"Honor Flight," a new documentary about the program that takes World War II veterans to Washington, D.C., to view the memorial that was constructed in their honor, features two Wisconsin Legionnaires — Julian Plaster and Joe Demler.
Plaster, a member of Post 23 in Milwaukee, joined the Navy in 1942. On Dec. 7, 1941, Plaster was working as a lumberjack in Canada and didn't learn about the Japanese attack on Pearl Harbor until months later. After training, he was assigned to burial patrol on Roi-Namur Island in the Marshall Islands.
Joe Demler, a member of Legion Post 82 in Port Washington, Wis., was captured in the Battle of the Bulge. When Demler was liberated from a German POW camp, he weighed 70 pounds and was photographed in Life Magazine as the "Human Skeleton." In the film, he says he learned two things in captivity: "How to pray in a Nazi prison camp. And every day is a bonus."
"Honor Flight" won Best Documentary Feature during the GI Film Festival in May. The film details how a Midwest community of volunteers worked together to honor World War II veterans with a trip to the memorial, and it shows the range of emotions expressed by the veterans and their loved ones.
The American Legion spoke with Plaster about his service, the memorial and the movie:

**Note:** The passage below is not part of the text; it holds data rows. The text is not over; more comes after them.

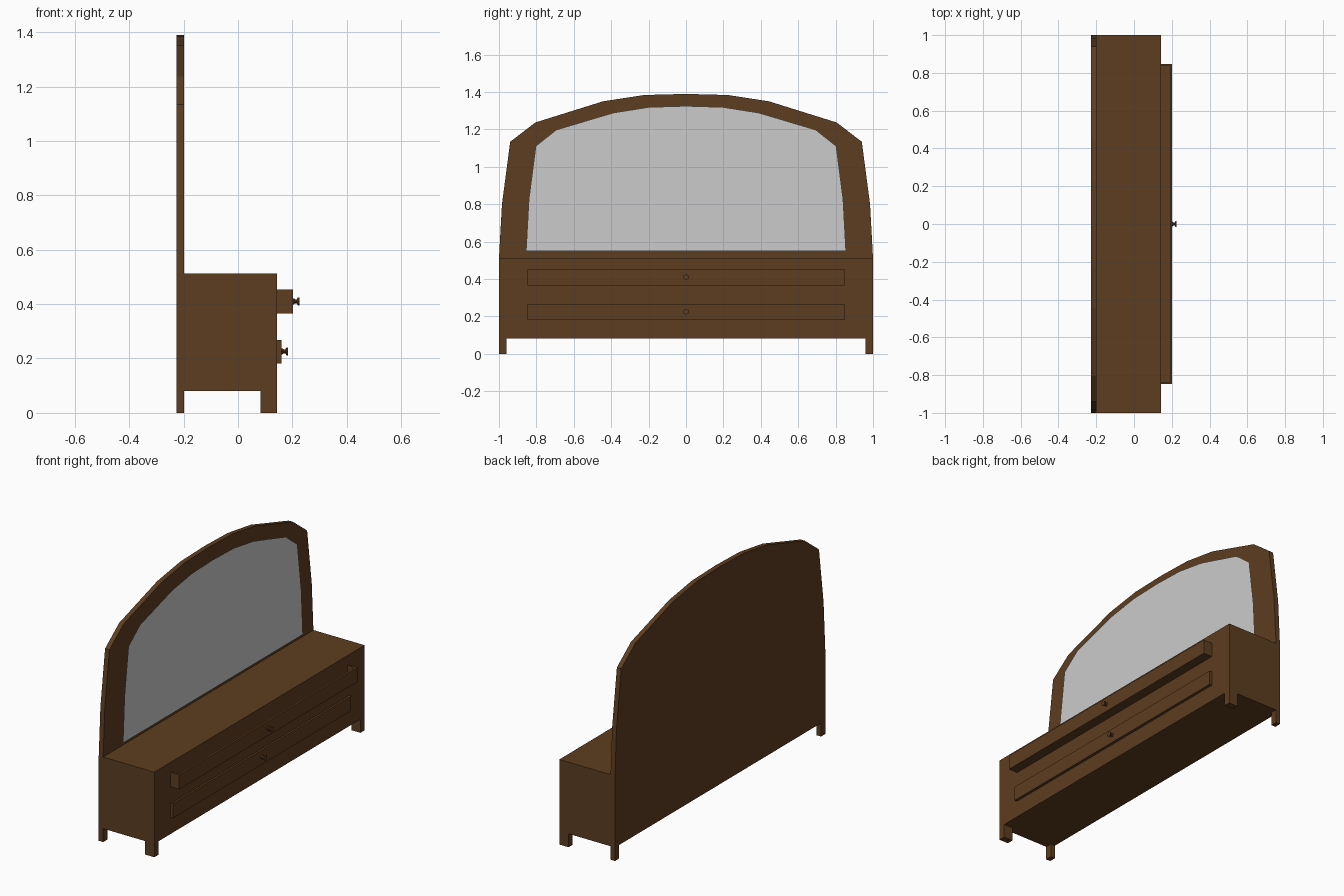
import bpy, bmesh, math
from mathutils import Matrix

if "Cube" in bpy.data.objects:
    bpy.data.objects.remove(bpy.data.objects["Cube"])

wood = bpy.data.materials.new("dark_wood")
wood.diffuse_color = (0.11, 0.047, 0.0145, 1)
wood.use_nodes = True
wood.node_tree.nodes["Principled BSDF"].inputs["Base Color"].default_value = wood.diffuse_color


def finish(name, bm, mat=wood, recalc=True):
    if recalc:
        bmesh.ops.recalc_face_normals(bm, faces=bm.faces[:])
    mesh = bpy.data.meshes.new(name)
    bm.to_mesh(mesh)
    bm.free()
    if mat:
        mesh.materials.append(mat)
    ob = bpy.data.objects.new(name, mesh)
    bpy.context.collection.objects.link(ob)
    return ob


def box(name, x0, x1, y0, y1, z0, z1):
    bm = bmesh.new()
    m = Matrix.Translation(((x0 + x1) / 2, (y0 + y1) / 2, (z0 + z1) / 2))
    m = m @ Matrix.Diagonal((x1 - x0, y1 - y0, z1 - z0, 1))
    bmesh.ops.create_cube(bm, size=1, matrix=m)
    return finish(name, bm)


def arch(name, half, x0, depth=0, mat=wood):
    """Face with a mirrored (y, z) half outline, extruded along x if depth is given."""
    pts = half + [(-y, z) for y, z in reversed(half) if y > 0]
    bm = bmesh.new()
    face = bm.faces.new([bm.verts.new((x0, y, z)) for y, z in pts])
    if depth:
        ext = bmesh.ops.extrude_face_region(bm, geom=[face], use_keep_orig=True)
        verts = [g for g in ext["geom"] if isinstance(g, bmesh.types.BMVert)]
        bmesh.ops.translate(bm, verts=verts, vec=(depth, 0, 0))
    return finish(name, bm, mat, recalc=depth > 0)


def knob(name, x, z, sides=10):
    """Turned knob pointing along +x."""
    profile = [(-0.002, 0.012), (0.003, 0.012), (0.007, 0.008), (0.014, 0.008),
               (0.018, 0.015), (0.024, 0.015)]
    bm = bmesh.new()
    rings = []
    for dx, r in profile:
        rings.append([bm.verts.new((x + dx, r * math.cos(a), z + r * math.sin(a)))
                      for a in (2 * math.pi * i / sides for i in range(sides))])
    for a, b in zip(rings, rings[1:]):
        for i in range(sides):
            j = (i + 1) % sides
            bm.faces.new((a[i], a[j], b[j], b[i]))
    bm.faces.new(rings[0])
    bm.faces.new(rings[-1])
    return finish(name, bm)


# Cabinet body
box("cabinet_body", -0.198, 0.143, -1, 1, 0.081, 0.512)

# Arched back panel, with the thin mirror sheet standing just in front of it
arch("back_panel", [(1, 0.081), (1, 0.51), (0.984, 0.80), (0.94, 1.134), (0.806, 1.237),
                    (0.445, 1.35), (0.225, 1.384), (0, 1.39)], -0.227, 0.029)
arch("mirror_glass", [(0.855, 0.549), (0.84, 0.826), (0.803, 1.111), (0.693, 1.198),
                      (0.388, 1.289), (0.198, 1.319), (0, 1.325)], -0.167, 0, None)

# Legs at the four corners
for side, s in (("left", -1), ("right", 1)):
    ya, yb = sorted((s * 0.96, s))
    box("front_leg_" + side, 0.082, 0.143, ya, yb, 0, 0.081)
    box("back_leg_" + side, -0.227, -0.198, ya, yb, 0, 0.081)

# Two open-topped drawers, pulled out by different amounts, each with a knob
t = 0.012
for name, front, z0, z1, zk in (("upper", 0.202, 0.366, 0.453, 0.41),
                                ("lower", 0.16, 0.181, 0.268, 0.226)):
    box(name + "_drawer_front", front - t, front, -0.848, 0.848, z0, z1)
    box(name + "_drawer_floor", 0.1, front - t, -0.848, 0.848, z0, z0 + t)
    for side, s in (("left", -1), ("right", 1)):
        ya, yb = sorted((s * (0.848 - t), s * 0.848))
        box(name + "_drawer_side_" + side, 0.1, front - t, ya, yb, z0 + t, z1)
    knob(name + "_drawer_knob", front, zk)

Q: What was your first war experience?
A: I was in a landing craft with 15 other sailors when we got on a beach. They gave us a shovel and gloves and said, ‘Start digging and bury the dead.' I thought I would be going to war to be a hero, and here I was burying the dead: American and Japanese. We buried the dead for three to four days. War is horrible. When I was burying the dead, I was burying a Japanese soldier who was clutching a photograph of a woman. His thoughts were at home, the same as mine. The smell of the dead stayed with me for years; every once in awhile I get a sense of what the smell was like.
Q: How was your World War II Memorial visit?
A: The first time I went to see it (with Honor Flight), it was so huge and I felt so small. Then I went back last December with an Honor Flight and when I walked down to the memorial, I felt the same way. For my third time, I was on the inside looking out through the pillars in a circle. I was standing in the center and to me I was thinking there were two big arms that were reaching out to me, and I felt like I belonged there.
Q: What was it like to attend the documentary's premiere?
A: That was amazing. After the show, people stopped me wanting my autograph or to take photos with me. It was humbling. They thanked me for my service and thought the film was wonderful.
The whole world depended on the U.S. to save them (during World War II). When people thank me for my service, I am humbled. I represent the 16 million who served in World War II. When they thank me, I take the thanks for the 16 million. It was a job. We – the generations that were raised in the ‘30s and ‘40s - were looking for a job. When we entered the service, it was a job. When we came back home and the job was done, we packed up and looked for another job.
Q: What else do you want people to know?
A: We cannot forget the people who served after World War II and the servicemen (and women) we have now. We always seem to forget the mothers, fathers, husbands, wives and their kids. When someone goes off to war, they (family members) suffer a great deal, too.
Visit the Legion's web page dedicated to honor and remembrance: www.legion.org/honor